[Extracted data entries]
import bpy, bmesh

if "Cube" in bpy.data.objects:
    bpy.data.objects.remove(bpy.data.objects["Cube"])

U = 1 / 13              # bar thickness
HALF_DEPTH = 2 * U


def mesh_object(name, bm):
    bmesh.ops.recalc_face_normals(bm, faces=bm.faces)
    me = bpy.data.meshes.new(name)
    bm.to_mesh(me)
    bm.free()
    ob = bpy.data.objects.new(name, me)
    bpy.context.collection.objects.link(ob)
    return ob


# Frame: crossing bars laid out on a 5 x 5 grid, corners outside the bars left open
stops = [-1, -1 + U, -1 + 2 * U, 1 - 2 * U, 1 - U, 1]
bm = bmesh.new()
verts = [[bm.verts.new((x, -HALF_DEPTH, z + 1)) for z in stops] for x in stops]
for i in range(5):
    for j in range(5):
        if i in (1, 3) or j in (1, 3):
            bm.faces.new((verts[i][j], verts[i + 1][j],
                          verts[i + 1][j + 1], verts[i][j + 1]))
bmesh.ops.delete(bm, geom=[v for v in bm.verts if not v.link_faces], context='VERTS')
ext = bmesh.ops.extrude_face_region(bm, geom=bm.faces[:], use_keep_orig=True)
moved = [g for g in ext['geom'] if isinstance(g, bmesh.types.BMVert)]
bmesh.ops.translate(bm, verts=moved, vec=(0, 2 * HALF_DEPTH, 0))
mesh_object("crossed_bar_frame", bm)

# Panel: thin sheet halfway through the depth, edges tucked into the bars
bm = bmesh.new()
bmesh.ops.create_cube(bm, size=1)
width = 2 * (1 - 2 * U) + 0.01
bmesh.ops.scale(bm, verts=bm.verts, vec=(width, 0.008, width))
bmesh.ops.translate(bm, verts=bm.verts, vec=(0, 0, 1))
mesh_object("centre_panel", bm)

PROBLEM TO SOLVE
Repeat the whole of the data above exactly as it appears.

SOLUTION FOR THIS EXERCISE
import bpy, bmesh

if "Cube" in bpy.data.objects:
    bpy.data.objects.remove(bpy.data.objects["Cube"])

U = 1 / 13              # bar thickness
HALF_DEPTH = 2 * U


def mesh_object(name, bm):
    bmesh.ops.recalc_face_normals(bm, faces=bm.faces)
    me = bpy.data.meshes.new(name)
    bm.to_mesh(me)
    bm.free()
    ob = bpy.data.objects.new(name, me)
    bpy.context.collection.objects.link(ob)
    return ob


# Frame: crossing bars laid out on a 5 x 5 grid, corners outside the bars left open
stops = [-1, -1 + U, -1 + 2 * U, 1 - 2 * U, 1 - U, 1]
bm = bmesh.new()
verts = [[bm.verts.new((x, -HALF_DEPTH, z + 1)) for z in stops] for x in stops]
for i in range(5):
    for j in range(5):
        if i in (1, 3) or j in (1, 3):
            bm.faces.new((verts[i][j], verts[i + 1][j],
                          verts[i + 1][j + 1], verts[i][j + 1]))
bmesh.ops.delete(bm, geom=[v for v in bm.verts if not v.link_faces], context='VERTS')
ext = bmesh.ops.extrude_face_region(bm, geom=bm.faces[:], use_keep_orig=True)
moved = [g for g in ext['geom'] if isinstance(g, bmesh.types.BMVert)]
bmesh.ops.translate(bm, verts=moved, vec=(0, 2 * HALF_DEPTH, 0))
mesh_object("crossed_bar_frame", bm)

# Panel: thin sheet halfway through the depth, edges tucked into the bars
bm = bmesh.new()
bmesh.ops.create_cube(bm, size=1)
width = 2 * (1 - 2 * U) + 0.01
bmesh.ops.scale(bm, verts=bm.verts, vec=(width, 0.008, width))
bmesh.ops.translate(bm, verts=bm.verts, vec=(0, 0, 1))
mesh_object("centre_panel", bm)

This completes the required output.